  2. Introduction and Basic Concepts • UNIX offers a variety of advanced IPC mechanisms • This makes UNIX an extremely rich system in the IPC area • Allows developer to use a variety of approaches when programming a system made up of cooperating tasks

  3. Categories of advanced IPC • Message passing • Semaphores • Shared memory

  4. IPC facility keys • UNIX has made the 3 categories of IPC as similar as possible for programming convenience • The most (?) important similarity is the IPC key • Keys are numbers used to identify an IPC object on a UNIX system • Much like a file name being used to identify files • Key allows IPC object to be shared by several processes

  5. Difference between keys and file names • Keys are not file names and carry less meaning • Actual key type is determined by implementation, and defined by key_t in <sys/types.h> • UNIX uses a simple library funciton that maps a file’s pathname to a key • Routine is called ftok( )‏

  6. IPC get operation • With the get operation, a program uses a key to • Create an IPC, or, • Gain access to an existing one Mqid = msgget((key_t)0100, 0644|IPC_CREAT|IPC_EXCL); For semaphores: semget For shared mem: shmget Msg queue key Non-neg id returned if successful

  7. Other IPC Operations • Control operations • Get status information • Set control values • Actual calls are msgctl, semctl, shmctl • More specific operations to perform various functions • Do interesting work • Called “IPC operations” • For example, for message queues we have: • Msgsend • msgrcv

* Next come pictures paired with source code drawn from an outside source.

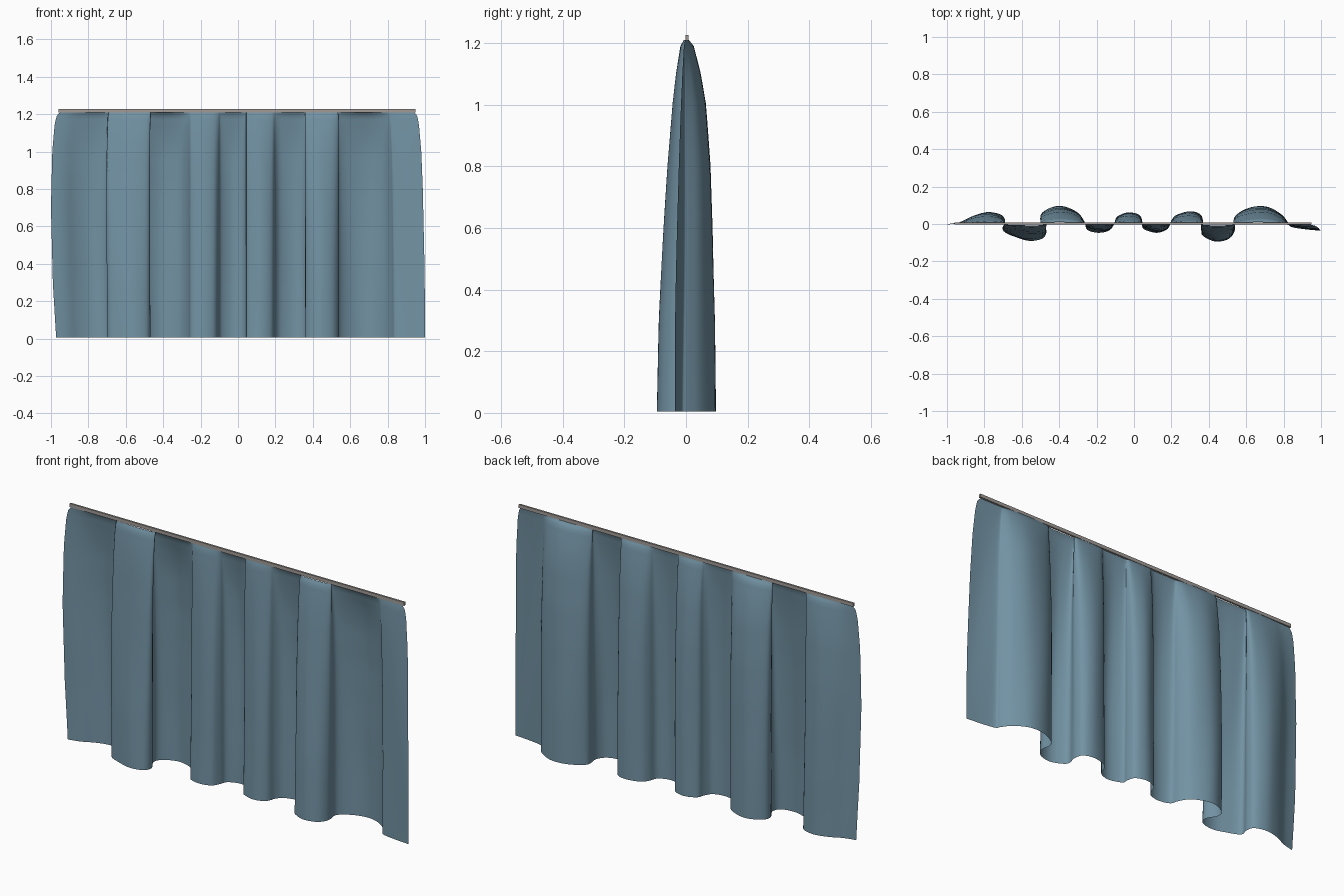
import bpy, bmesh, math

if "Cube" in bpy.data.objects:
    bpy.data.objects.remove(bpy.data.objects["Cube"])

def material(name, rgb):
    m = bpy.data.materials.new(name)
    m.diffuse_color = (*rgb, 1)
    m.use_nodes = True
    m.node_tree.nodes["Principled BSDF"].inputs["Base Color"].default_value = m.diffuse_color
    return m

def lerp_table(t, pts):
    for (a, va), (b, vb) in zip(pts, pts[1:]):
        if t <= b:
            return va + (vb - va) * (t - a) / (b - a)
    return pts[-1][1]

def spline(pts, steps):
    """Catmull-Rom curve through 2D points."""
    p = [pts[0]] + pts + [pts[-1]]
    out = []
    for i in range(len(pts) - 1):
        for s in range(steps):
            t = s / steps
            a, b, c, d = p[i:i + 4]
            out.append(tuple(0.5 * (2 * b[k] + (c[k] - a[k]) * t
                + (2 * a[k] - 5 * b[k] + 4 * c[k] - d[k]) * t * t
                + (3 * b[k] - a[k] - 3 * c[k] + d[k]) * t ** 3) for k in (0, 1)))
    return out + [pts[-1]]

# fold cross-section at the bottom hem
HEM = [(-1, 0), (-.93, .015), (-.86, .045), (-.78, .062), (-.71, .045), (-.695, .005),
       (-.70, -.04), (-.63, -.07), (-.56, -.088), (-.49, -.075), (-.47, -.035), (-.50, .02),
       (-.49, .06), (-.43, .093), (-.37, .093), (-.30, .06), (-.265, .01), (-.25, -.03),
       (-.19, -.046), (-.13, -.032), (-.105, .005), (-.09, .04), (-.03, .062), (.03, .045),
       (.045, .005), (.05, -.025), (.12, -.046), (.18, -.025), (.20, .02), (.23, .05),
       (.30, .066), (.355, .05), (.37, .005), (.36, -.05), (.40, -.08), (.45, -.092),
       (.51, -.075), (.54, -.03), (.535, .03), (.58, .07), (.65, .094), (.72, .09),
       (.79, .05), (.825, .005), (.84, -.015), (.91, -.027), (1, -.035)]
# how far the folds open, and where the side edges run, by height
OPEN_BACK = [(0, 1), (.3, .99), (.6, .93), (.8, .85), (1, .68), (1.1, .5), (1.19, .26), (1.21, .1)]
OPEN_FRONT = [(0, 1.03), (.3, .93), (.6, .76), (.8, .64), (1, .48), (1.1, .36), (1.19, .2), (1.21, .08)]
LEFT = [(0, -.972), (.3, -.99), (.7, -1), (1, -.993), (1.15, -.98), (1.195, -.968), (1.21, -.95)]
RIGHT = [(0, 1), (.35, .998), (.8, .988), (1, .98), (1.15, .967), (1.195, .957), (1.21, .94)]
HEIGHTS = [.005 + .05 * i for i in range(23)] + [1.14, 1.17, 1.19, 1.2, 1.21]

# curtain cloth
section = spline(HEM, 4)
n = len(section)
bm = bmesh.new()
rows = []
for z in HEIGHTS:
    back, front = lerp_table(z, OPEN_BACK), lerp_table(z, OPEN_FRONT)
    lx, rx = lerp_table(z, LEFT), lerp_table(z, RIGHT)
    row = []
    for x, y in section:
        edge = abs(x) ** 4
        px = x + edge * ((lx + 1) if x < 0 else (rx - 1))
        py = y * (back if y > 0 else front)
        # soft secondary creases, strongest at mid height
        py += .004 * math.sin(23 * x + 2.5 * z) * math.sin(math.pi * z / 1.21)
        row.append(bm.verts.new((px, py, z)))
    rows.append(row)
for a, b in zip(rows, rows[1:]):
    for i in range(n - 1):
        f = bm.faces.new((a[i], a[i + 1], b[i + 1], b[i]))
        f.smooth = True
mesh = bpy.data.meshes.new("curtain")
bm.to_mesh(mesh)
bm.free()
curtain = bpy.data.objects.new("curtain", mesh)
bpy.context.collection.objects.link(curtain)
mesh.materials.append(material("cloth", (.17, .29, .37)))

# hanging rail
bpy.ops.mesh.primitive_cube_add(size=1, location=(-.005, .003, 1.218))
rail = bpy.context.object
rail.name = "rail"
rail.scale = (1.91, .01, .018)
rail.data.materials.append(material("rail_metal", (.36, .33, .31)))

  8. Status data structures • When an IPC object is created, the system also creates an IPC facility status structure • This contains any administrative info assoc with object • There is one type of status structure for messages, semaphores and shared mem • However all 3 contain a common permission structure, ipc_perm

  9. Message passing • A message is basically a sequence of characters of bytes, not necessarily null-terminated • One process creates a message queue using msgget • One a queue is established, a process with the right permissions can put messages into it with msgsnd • Another process can then read this message with msgrcv

  10. Form of msgget #include <sys/msg.h> int msgget(key_t key, int permflags);

  11. Permflags • Determines the exact action perform by msgget • Two constants are relevant here, defined in <sys/ipc.h> • Can be used alone or ORed together • IPC_CREAT • Tells msgget to create a message queue for the value key if one doesn't exist • Message queue will not be overwritten if it already exists • If not set, then msgget returns id of existing msgqueue, if exists • IPC_EXCL • If this and IPC_CREAT are both set, then only intend to create new msgqueue • Return -1 if already exists